Q: I'm in the fortunate position of being able to attempt to fix a problem. Some background: I am more intelligent than average (150+ IQ) and have lived the cliche of someone who gets bored easily and doesn't apply himself. This, plus the necessity of putting my wife through college after I dropped out, means I have been chronically underemployed.
A few years ago, I lucked into a complete change of scene, finished my degree with straight 4.0s and got a job with a real career track. A few people in upper management see my potential and want to help me get promoted, but I've got a few rough edges to smooth out. The largest is my delivery: matter-of-fact to the point of abruptness. I've had it all my life, and it's given me a reputation as a know-it-all.
I've done a lot of soul-searching and have polled my friends and family, who agree I can be condescending. Their advice boils down to "act dumber."
Now I've been given an opportunity to help train new employees, and management will be watching to see if I can do so without acting like a "glass bowl." I'm terrified that every time I have to correct someone, I'll cement my reputation and squander this opportunity. Any advice?
A: A glass bowl, maybe, but a reflective glass bowl. There's hope.
Know-it-alls know all the answers, but not when and how to share them. The smartest people I know let others be smart, too — not by "acting dumber" but by being strategically generous.

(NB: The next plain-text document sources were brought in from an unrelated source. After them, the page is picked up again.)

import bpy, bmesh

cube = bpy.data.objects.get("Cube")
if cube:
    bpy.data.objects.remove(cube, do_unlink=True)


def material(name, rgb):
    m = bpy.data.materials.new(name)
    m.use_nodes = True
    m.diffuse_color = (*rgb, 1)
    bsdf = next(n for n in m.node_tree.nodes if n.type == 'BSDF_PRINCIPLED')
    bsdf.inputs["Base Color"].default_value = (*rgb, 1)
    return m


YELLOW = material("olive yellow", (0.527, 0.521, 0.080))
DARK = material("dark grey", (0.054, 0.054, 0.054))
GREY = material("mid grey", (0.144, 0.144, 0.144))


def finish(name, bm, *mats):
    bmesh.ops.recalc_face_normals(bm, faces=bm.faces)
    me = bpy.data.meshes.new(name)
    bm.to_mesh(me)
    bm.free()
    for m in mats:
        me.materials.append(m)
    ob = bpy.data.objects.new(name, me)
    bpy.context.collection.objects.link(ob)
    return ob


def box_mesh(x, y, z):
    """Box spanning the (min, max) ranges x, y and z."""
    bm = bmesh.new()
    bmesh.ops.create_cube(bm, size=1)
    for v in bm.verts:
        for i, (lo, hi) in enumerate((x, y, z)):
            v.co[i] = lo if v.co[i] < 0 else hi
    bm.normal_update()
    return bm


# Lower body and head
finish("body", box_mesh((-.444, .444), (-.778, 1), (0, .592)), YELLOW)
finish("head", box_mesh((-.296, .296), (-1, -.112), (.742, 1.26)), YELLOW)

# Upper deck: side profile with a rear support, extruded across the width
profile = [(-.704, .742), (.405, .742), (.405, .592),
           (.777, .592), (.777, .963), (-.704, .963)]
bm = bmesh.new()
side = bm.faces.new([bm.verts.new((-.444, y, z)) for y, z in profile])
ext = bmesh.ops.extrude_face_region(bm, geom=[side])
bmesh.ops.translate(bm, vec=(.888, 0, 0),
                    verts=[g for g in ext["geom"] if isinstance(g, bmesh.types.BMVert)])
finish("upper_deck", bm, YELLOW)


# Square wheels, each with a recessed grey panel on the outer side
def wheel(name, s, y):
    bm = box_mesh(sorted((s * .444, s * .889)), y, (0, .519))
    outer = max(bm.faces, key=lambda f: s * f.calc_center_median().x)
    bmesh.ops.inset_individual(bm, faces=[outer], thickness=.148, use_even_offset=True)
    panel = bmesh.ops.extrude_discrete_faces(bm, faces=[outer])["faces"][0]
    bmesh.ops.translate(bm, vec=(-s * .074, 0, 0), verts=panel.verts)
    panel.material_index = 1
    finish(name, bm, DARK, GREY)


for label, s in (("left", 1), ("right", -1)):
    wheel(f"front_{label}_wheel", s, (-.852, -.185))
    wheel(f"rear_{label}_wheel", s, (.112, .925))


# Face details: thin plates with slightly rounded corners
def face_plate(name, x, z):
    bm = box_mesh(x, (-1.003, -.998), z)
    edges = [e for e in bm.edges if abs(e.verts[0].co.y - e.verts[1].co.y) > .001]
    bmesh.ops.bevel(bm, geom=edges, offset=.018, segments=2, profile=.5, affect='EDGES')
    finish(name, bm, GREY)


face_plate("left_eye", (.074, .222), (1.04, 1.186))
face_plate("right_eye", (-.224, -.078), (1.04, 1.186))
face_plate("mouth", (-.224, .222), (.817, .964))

They ask questions instead of spitting out answers: What do you think? Does anyone have a different idea? What if we tried this instead?